> >  as a power that the developers have as a group (The technical
> >  committee is not a delegate, as I read the constituition).
> That's right.  There is not at the moment a way for the developers to
> override the technical committee, other than by amending the
> consitution to allow it at the time.
> I think that it's a very bad idea to have technical decisions made by
> voting amongst a large group of people.  The point of the technical
> committee is to ensure technical competence and to insulate those
> technical decisions from popularity contests and votes.
> If might be a good idea to explicitly allow the developers to override
> the committee with a 2:1 supermajority, since they can achieve the
> same effect by amending the constitution.
> I've also been wondering if 2:1 is too low a supermajority for
> constitutional amendments.
> Does anyone else have any thoughts ?  I haven't included any changes
> to this area in my most recent draft.
I live in an "Intentional Community". We work together in a voluntary
operation of our community. We have "Covenants and Restrictions" and a set
of "Bylaws" that define our proceedures. The C&Rs govern what can and
can't be done on land in the Co-op. The Bylaws, among other things, define
how we make changes to the bylaws, the C&Rs, and how we elect leaders.

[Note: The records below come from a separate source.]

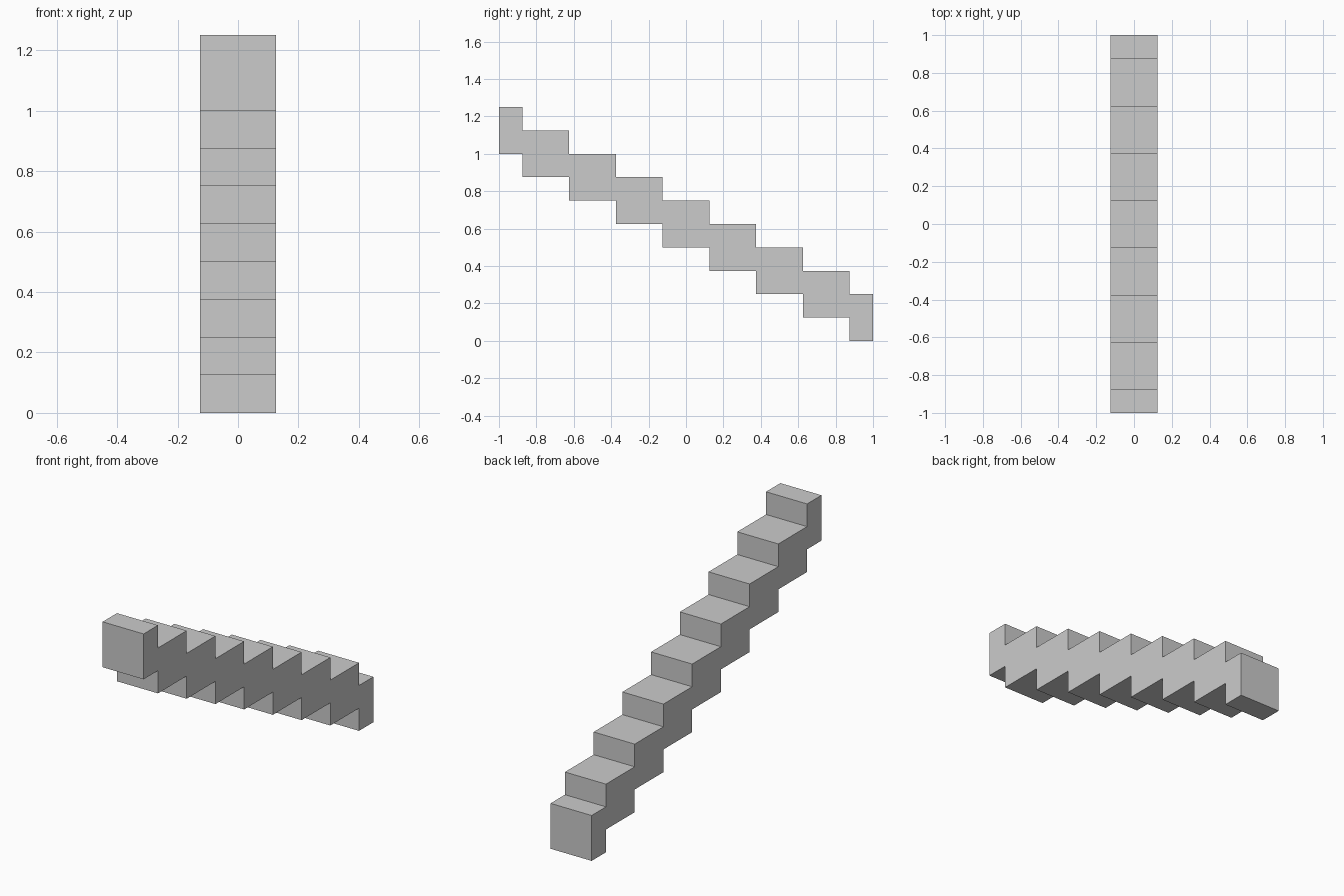
import bpy, bmesh

if "Cube" in bpy.data.objects:
    bpy.data.objects.remove(bpy.data.objects["Cube"])

HALF_WIDTH = 0.125
RISE = 0.125
THICK = 0.25
STEPS = 9

# Step edges along y: half-length treads at both ends, full ones between
edges = [-1.0] + [-0.875 + 0.25 * i for i in range(STEPS - 1)] + [1.0]

# Zigzag upper and lower lines of the side profile (y, z)
upper, lower = [], []
for i in range(STEPS):
    bottom = RISE * (STEPS - 1 - i)
    for y in (edges[i], edges[i + 1]):
        lower.append((y, bottom))
        upper.append((y, bottom + THICK))
outline = lower + upper[::-1]

# Extrude the side profile across the width
bm = bmesh.new()
side = bm.faces.new([bm.verts.new((-HALF_WIDTH, y, z)) for y, z in outline])
ext = bmesh.ops.extrude_face_region(bm, geom=[side])
moved = [v for v in ext["geom"] if isinstance(v, bmesh.types.BMVert)]
bmesh.ops.translate(bm, verts=moved, vec=(2 * HALF_WIDTH, 0, 0))
bmesh.ops.recalc_face_normals(bm, faces=bm.faces)

mesh = bpy.data.meshes.new("stair_flight")
bm.to_mesh(mesh)
bm.free()
bpy.context.collection.objects.link(bpy.data.objects.new("stair_flight", mesh))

For us, changes in the C&Rs or the Bylaws that effect the land (deading
easements to the county and such) require an 80% vote. We have only had to
do such a vote once. It was an issue we all agreed on, and it still took a
year to collect the necessary signatures, but it passed.

Just a benchmark to reference against.

Waiting is,

_-_-_-_-_-   Author of "The Debian Linux User's Guide"  _-_-_-_-_-_-

aka   Dale Scheetz                   Phone:   1 (850) 656-9769
      Flexible Software              11000 McCrackin Road
      e-mail:  dwarf@polaris.net     Tallahassee, FL  32308

_-_-_-_-_-_- If you don't see what you want, just ask _-_-_-_-_-_-_-

To UNSUBSCRIBE, email to debian-devel-request@lists.debian.org
with a subject of "unsubscribe". Trouble? Contact listmaster@lists.debian.org

Reply to: